[DATA UNDER STUDY — start]

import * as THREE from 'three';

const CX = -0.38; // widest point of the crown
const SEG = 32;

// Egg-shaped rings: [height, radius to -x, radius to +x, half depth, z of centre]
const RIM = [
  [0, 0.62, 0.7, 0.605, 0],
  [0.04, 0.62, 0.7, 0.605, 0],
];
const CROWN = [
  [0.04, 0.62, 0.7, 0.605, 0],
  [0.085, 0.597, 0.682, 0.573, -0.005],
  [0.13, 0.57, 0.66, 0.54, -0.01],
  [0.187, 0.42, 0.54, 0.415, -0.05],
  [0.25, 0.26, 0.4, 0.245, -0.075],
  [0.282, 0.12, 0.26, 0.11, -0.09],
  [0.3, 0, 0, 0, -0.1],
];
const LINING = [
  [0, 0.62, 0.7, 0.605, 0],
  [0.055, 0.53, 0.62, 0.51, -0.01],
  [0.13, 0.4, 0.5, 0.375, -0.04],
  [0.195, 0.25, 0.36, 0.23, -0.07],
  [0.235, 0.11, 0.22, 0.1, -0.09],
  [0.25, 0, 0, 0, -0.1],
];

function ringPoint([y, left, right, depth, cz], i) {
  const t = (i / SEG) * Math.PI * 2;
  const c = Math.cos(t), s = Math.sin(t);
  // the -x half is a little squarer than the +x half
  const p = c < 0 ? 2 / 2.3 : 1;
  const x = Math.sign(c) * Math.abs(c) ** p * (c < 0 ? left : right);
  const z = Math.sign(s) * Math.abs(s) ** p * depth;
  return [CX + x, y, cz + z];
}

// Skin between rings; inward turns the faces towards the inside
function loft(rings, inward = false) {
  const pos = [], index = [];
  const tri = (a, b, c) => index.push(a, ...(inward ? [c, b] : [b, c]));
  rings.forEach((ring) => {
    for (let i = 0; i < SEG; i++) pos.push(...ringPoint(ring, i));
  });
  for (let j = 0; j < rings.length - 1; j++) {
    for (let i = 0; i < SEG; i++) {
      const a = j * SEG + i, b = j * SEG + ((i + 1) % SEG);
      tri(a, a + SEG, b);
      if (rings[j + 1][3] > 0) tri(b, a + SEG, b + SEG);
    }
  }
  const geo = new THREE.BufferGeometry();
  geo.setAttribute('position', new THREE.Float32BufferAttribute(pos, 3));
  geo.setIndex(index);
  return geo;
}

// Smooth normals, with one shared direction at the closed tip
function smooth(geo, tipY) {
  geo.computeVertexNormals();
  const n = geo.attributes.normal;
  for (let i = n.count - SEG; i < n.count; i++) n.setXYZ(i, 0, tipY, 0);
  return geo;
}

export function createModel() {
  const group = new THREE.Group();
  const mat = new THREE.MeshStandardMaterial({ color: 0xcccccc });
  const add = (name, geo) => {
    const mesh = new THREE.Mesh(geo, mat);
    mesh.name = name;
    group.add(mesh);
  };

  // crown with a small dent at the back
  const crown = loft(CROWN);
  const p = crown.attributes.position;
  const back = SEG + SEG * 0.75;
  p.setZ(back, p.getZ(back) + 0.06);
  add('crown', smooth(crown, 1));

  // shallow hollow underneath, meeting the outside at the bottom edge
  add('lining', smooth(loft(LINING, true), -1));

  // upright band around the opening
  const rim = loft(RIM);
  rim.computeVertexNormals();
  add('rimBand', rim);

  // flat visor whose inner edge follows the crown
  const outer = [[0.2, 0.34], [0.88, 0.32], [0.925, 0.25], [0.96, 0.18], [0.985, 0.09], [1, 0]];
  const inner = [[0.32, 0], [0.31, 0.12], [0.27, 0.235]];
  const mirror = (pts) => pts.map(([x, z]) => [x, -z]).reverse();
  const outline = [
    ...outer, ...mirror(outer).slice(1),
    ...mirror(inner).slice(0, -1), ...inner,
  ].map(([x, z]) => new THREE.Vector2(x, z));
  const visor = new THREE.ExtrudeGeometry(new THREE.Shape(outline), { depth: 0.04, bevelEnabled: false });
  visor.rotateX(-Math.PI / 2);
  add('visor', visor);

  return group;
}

[DATA UNDER STUDY — finish]

For the word "rings", please count the lines in the data where it appears and respond with the number only.

6